The budget includes $105,500 from the capital improvement fund that will be used to add second code enforcement officer. Councilman Tim Hubbard had proposed adding the position and initially called for $135,000 to be used from the capital improvement fund to target overcrowded and unsafe housing.
The addition of one code enforcement officer was already included in Ms. Jens-Smith’s preliminary budget.
Mr. Hubbard said at last Thursday’s work session that he agreed to eliminate $30,000 for a part-time paralegal and put that money back in capital projects reserves to see if the position was need in the next six months.
Ms. Jens-Smith previously said that a paralegal currently in the town attorney’s office no longer handles special event permits, which are now handled by the town clerk’s office. That will allow the paralegal more time to work on code enforcement. She had previously cautioned the board about using the capital reserve fund because the board recently learned of new unfunded mandates from the state that would go into effect next year.

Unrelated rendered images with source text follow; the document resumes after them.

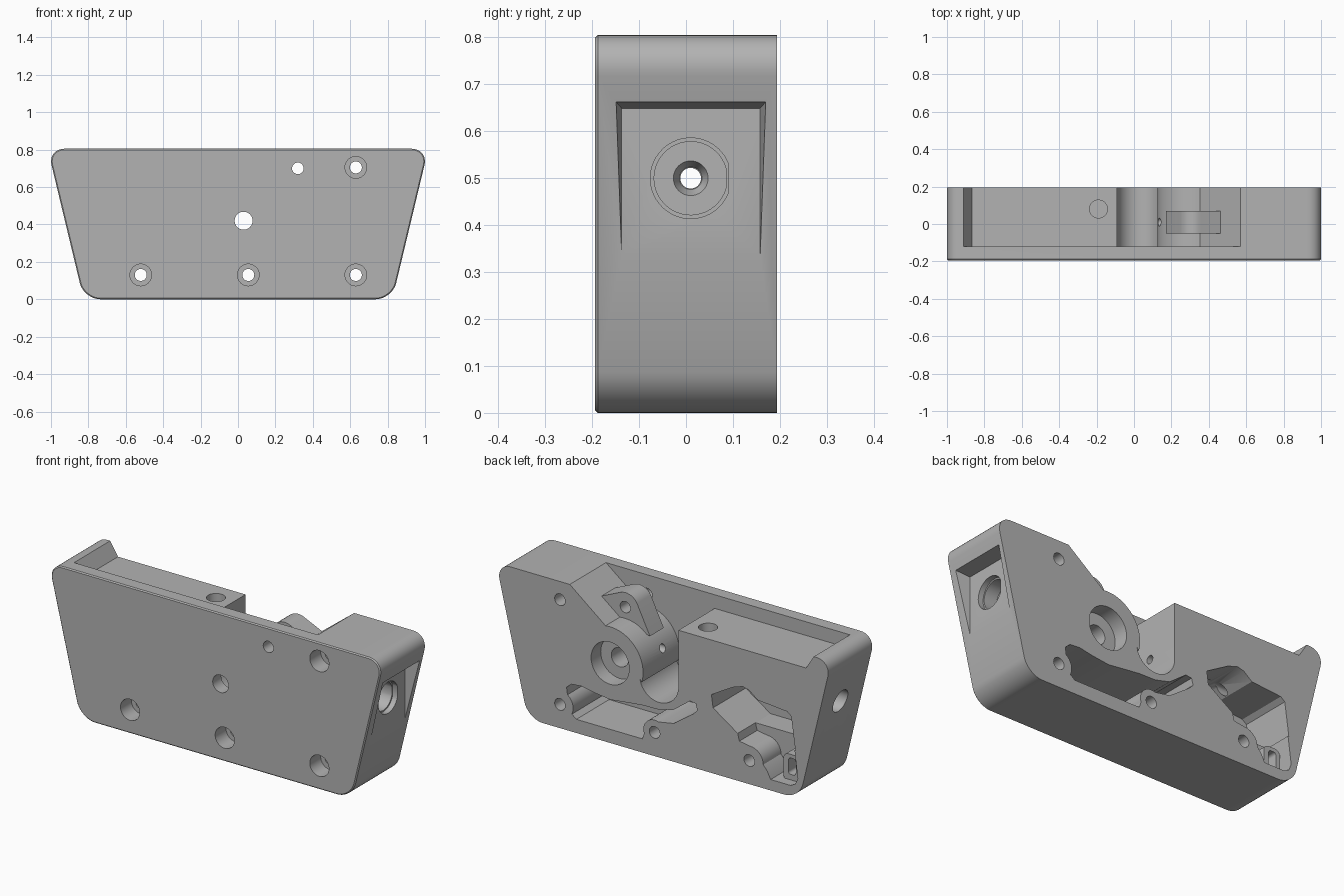
import bpy, bmesh
from math import sin, cos, radians

if "Cube" in bpy.data.objects:
    bpy.data.objects.remove(bpy.data.objects["Cube"], do_unlink=True)

grey = bpy.data.materials.new("matte_grey")
grey.use_nodes = True
grey.diffuse_color = (0.45, 0.45, 0.45, 1)
grey.node_tree.nodes["Principled BSDF"].inputs["Base Color"].default_value = (0.45, 0.45, 0.45, 1)

FRONT, BACK, FLOOR = -0.194, 0.194, -0.12
PLACE = {"x": lambda u, v, w: (w, u, v),
         "y": lambda u, v, w: (u, w, v),
         "z": lambda u, v, w: (u, v, w)}


def arc(u, v, r, start=0, end=360, n=40):
    full = abs(end - start) == 360
    steps = n if full else n + 1
    angles = [radians(start + (end - start) * i / n) for i in range(steps)]
    return [(u + r * cos(a), v + r * sin(a)) for a in angles]


def prism(name, pts, w0, w1, axis="y", flare=1.0, corner=0.0, front_chamfer=0.0):
    """Extrude a profile along an axis, optionally flared or with rounded corners."""
    cu = sum(p[0] for p in pts) / len(pts)
    cv = sum(p[1] for p in pts) / len(pts)
    bm = bmesh.new()
    place = PLACE[axis]
    low = [bm.verts.new(place(u, v, w0)) for u, v in pts]
    high = [bm.verts.new(place(cu + (u - cu) * flare, cv + (v - cv) * flare, w1)) for u, v in pts]
    bm.faces.new(low)
    bm.faces.new(high)
    walls = []
    for i in range(len(pts)):
        j = (i + 1) % len(pts)
        bm.faces.new((low[i], low[j], high[j], high[i]))
        walls.append(bm.edges.get((low[i], high[i])))
    bmesh.ops.recalc_face_normals(bm, faces=bm.faces)
    if corner:
        bmesh.ops.bevel(bm, geom=walls, offset=corner, segments=10, profile=0.5, affect="EDGES")
    if front_chamfer:
        rim = [e for e in bm.edges if all(abs(v.co.y - w0) < 1e-5 for v in e.verts)]
        bmesh.ops.bevel(bm, geom=rim, offset=front_chamfer, segments=1, affect="EDGES")
    mesh = bpy.data.meshes.new(name)
    bm.to_mesh(mesh)
    bm.free()
    mesh.materials.append(grey)
    obj = bpy.data.objects.new(name, mesh)
    bpy.context.scene.collection.objects.link(obj)
    return obj


# Tapered housing block with rounded corners
body = prism("housing", [(-0.825, 0), (0.825, 0), (1.018, 0.805), (-1.018, 0.805)],
             FRONT, BACK, corner=0.09, front_chamfer=0.006)
helpers = []


def combine(obj, operation="DIFFERENCE"):
    mod = body.modifiers.new(obj.name, "BOOLEAN")
    mod.operation = operation
    mod.solver = "EXACT"
    mod.object = obj
    obj.hide_render = True
    helpers.append(obj)


def hole(u, v, r, w0, w1, axis="y"):
    combine(prism("hole_cutter", arc(u, v, r), w0, w1, axis))


# Open top recess: low shelf, sloped side, round bearing boss and a U-shaped slot
recess = [(-0.865, 0.73), (-0.94, 0.85), (0.634, 0.85), (0.57, 0.805)]
recess += arc(0.325, 0.438, 0.2, 82, 195, 24)
recess += arc(0.028, 0.42, 0.118, -10, -180, 24)
recess += [(-0.09, 0.73)]
combine(prism("top_recess_cutter", recess, FLOOR, 0.3))

# Lug on the sloped side
lug = [(0.17, 0.58), (0.25, 0.60), (0.42, 0.60), (0.50, 0.68), (0.48, 0.715)]
lug += arc(0.318, 0.70, 0.08, 62, 150, 10)
combine(prism("lug", lug, -0.05, 0.07), "UNION")

# Lower pocket with a channel passing under the slot
lower = [(0.59, 0.235), (0.56, 0.26), (0.50, 0.265), (0.42, 0.25), (0.32, 0.238), (0.22, 0.25),
         (0.13, 0.26), (0.03, 0.262), (-0.06, 0.285), (-0.16, 0.36), (-0.195, 0.355),
         (-0.205, 0.32), (-0.18, 0.295), (-0.06, 0.21)]
lower += arc(0.055, 0.13, 0.068, 110, -20, 12)
lower += [(0.13, 0.075), (0.53, 0.075)]
lower += arc(0.63, 0.13, 0.08, 205, 125, 8)
combine(prism("lower_pocket_cutter", lower, -0.09, 0.3))

# Side pocket: deep upper part and shallower lower part
upper = [(-0.29, 0.43), (-0.42, 0.505), (-0.48, 0.525), (-0.52, 0.515), (-0.57, 0.475),
         (-0.75, 0.46), (-0.775, 0.44), (-0.80, 0.26), (-0.45, 0.26), (-0.30, 0.36)]
combine(prism("upper_pocket_cutter", upper, -0.09, 0.3))
shelf = [(-0.79, 0.30), (-0.815, 0.11), (-0.80, 0.075), (-0.77, 0.06), (-0.65, 0.06), (-0.63, 0.10)]
shelf += arc(-0.525, 0.13, 0.08, 180, 90, 8)
shelf += [(-0.46, 0.22), (-0.44, 0.30)]
combine(prism("shelf_pocket_cutter", shelf, 0.04, 0.3))
# Raised loop on the shelf
combine(prism("shelf_loop", [(-0.69, 0.05), (-0.79, 0.05), (-0.79, 0.20), (-0.69, 0.20)],
              0.0, 0.14, corner=0.03), "UNION")
combine(prism("loop_cutter", [(-0.72, 0.09), (-0.765, 0.09), (-0.765, 0.18), (-0.72, 0.18)],
              0.03, 0.3, corner=0.015))

# Bearing bore
hole(0.325, 0.438, 0.116, 0.11, 0.3)
hole(0.325, 0.438, 0.052, 0.0, 0.3)

# Counterbored screw holes and plain holes from the front
for x, z in [(-0.52, 0.13), (0.055, 0.13), (0.63, 0.13), (0.63, 0.705)]:
    hole(x, z, 0.058, -0.3, -0.10)
    hole(x, z, 0.032, -0.3, 0.3)
hole(0.03, 0.42, 0.048, -0.3, 0.0)
hole(0.32, 0.70, 0.031, -0.3, 0.3)

# Pin hole in the shelf
hole(-0.19, 0.08, 0.048, 0.60, 0.9, "z")

# Recessed seat on the right end with a flat-sided counterbore
seat = [(-0.137, 0.31), (0.158, 0.31), (0.158, 0.649), (-0.137, 0.649)]
combine(prism("end_seat_cutter", seat, 0.905, 1.1, "x", flare=1.2))
combine(prism("end_counterbore_cutter", arc(0.01, 0.5, 0.086, 22, 338), 0.875, 1.1, "x"))
combine(prism("end_bore_cutter", arc(0.01, 0.5, 0.078, 15, 345), 0.80, 1.1, "x"))
combine(prism("countersink_cutter", arc(0.01, 0.5, 0.024), 0.77, 0.82, "x", flare=1.9))

# Long cross hole, wider at the left end
hole(0.01, 0.5, 0.022, -1.2, 1.2, "x")
hole(0.01, 0.5, 0.062, -1.2, -0.86, "x")

# Bake the cuts and clear away the cutters
depsgraph = bpy.context.evaluated_depsgraph_get()
depsgraph.update()
result = bpy.data.meshes.new_from_object(body.evaluated_get(depsgraph))
body.modifiers.clear()
body.data = result
for obj in helpers:
    bpy.data.objects.remove(obj, do_unlink=True)
result.materials.clear()
result.materials.append(grey)
for face in result.polygons:
    face.material_index = 0

bpy.ops.object.select_all(action="DESELECT")
body.select_set(True)
bpy.context.view_layer.objects.active = body
bpy.ops.object.shade_smooth_by_angle(angle=radians(30))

The budget calls for a 2.5% tax levy hike and a 1.17% increase in spending. The proposed budget also increases the tax rate by 2.58%, bringing total spending to $59.8 million and total funding to $100.4 million.
Councilwoman Jodi Giglio had requested to add $30,000 to the Riverhead Volunteer Ambulance Crops. budget to have a volunteer and an ambulance stationed in Jamesport during the busy summer months. That proposed amendment was not adopted.
Councilwoman Catherine Kent proposed for $10,000 to be taken from the office of the supervisor and directed toward “professional development and education.”
That resolution was also not adopted.
“It’s going to be in personnel department’s line in the budget,” Ms. Kent said. “I think that it’s very important to keep our employees current, educated and well-trained. And we’ve had numerous requests for professional development from different departments, from the water department, justice court and several other departments.”
Ms. Jens-Smith supported the resolution, but the remaining Republican board members did not. Councilman James Wooten said he wasn’t sure he was comfortable taking funds from the office of the supervisor when the $10,000 can likely come from a different line.
“I’m certainly for training,” he said. “I think the $10,000 could probably be found out of a different line.”
The supervisor said that she had money in her budget when she had a part-time employee working for her, but didn’t have that employee last year.
“So, I actually used it to do some renovation in the hallway,” she said. “It didn’t go toward salary, so I felt that it didn’t need to be – it wasn’t essential to the running of the office.”
Employee training, she said, is an important use.
WITH TIM GANNON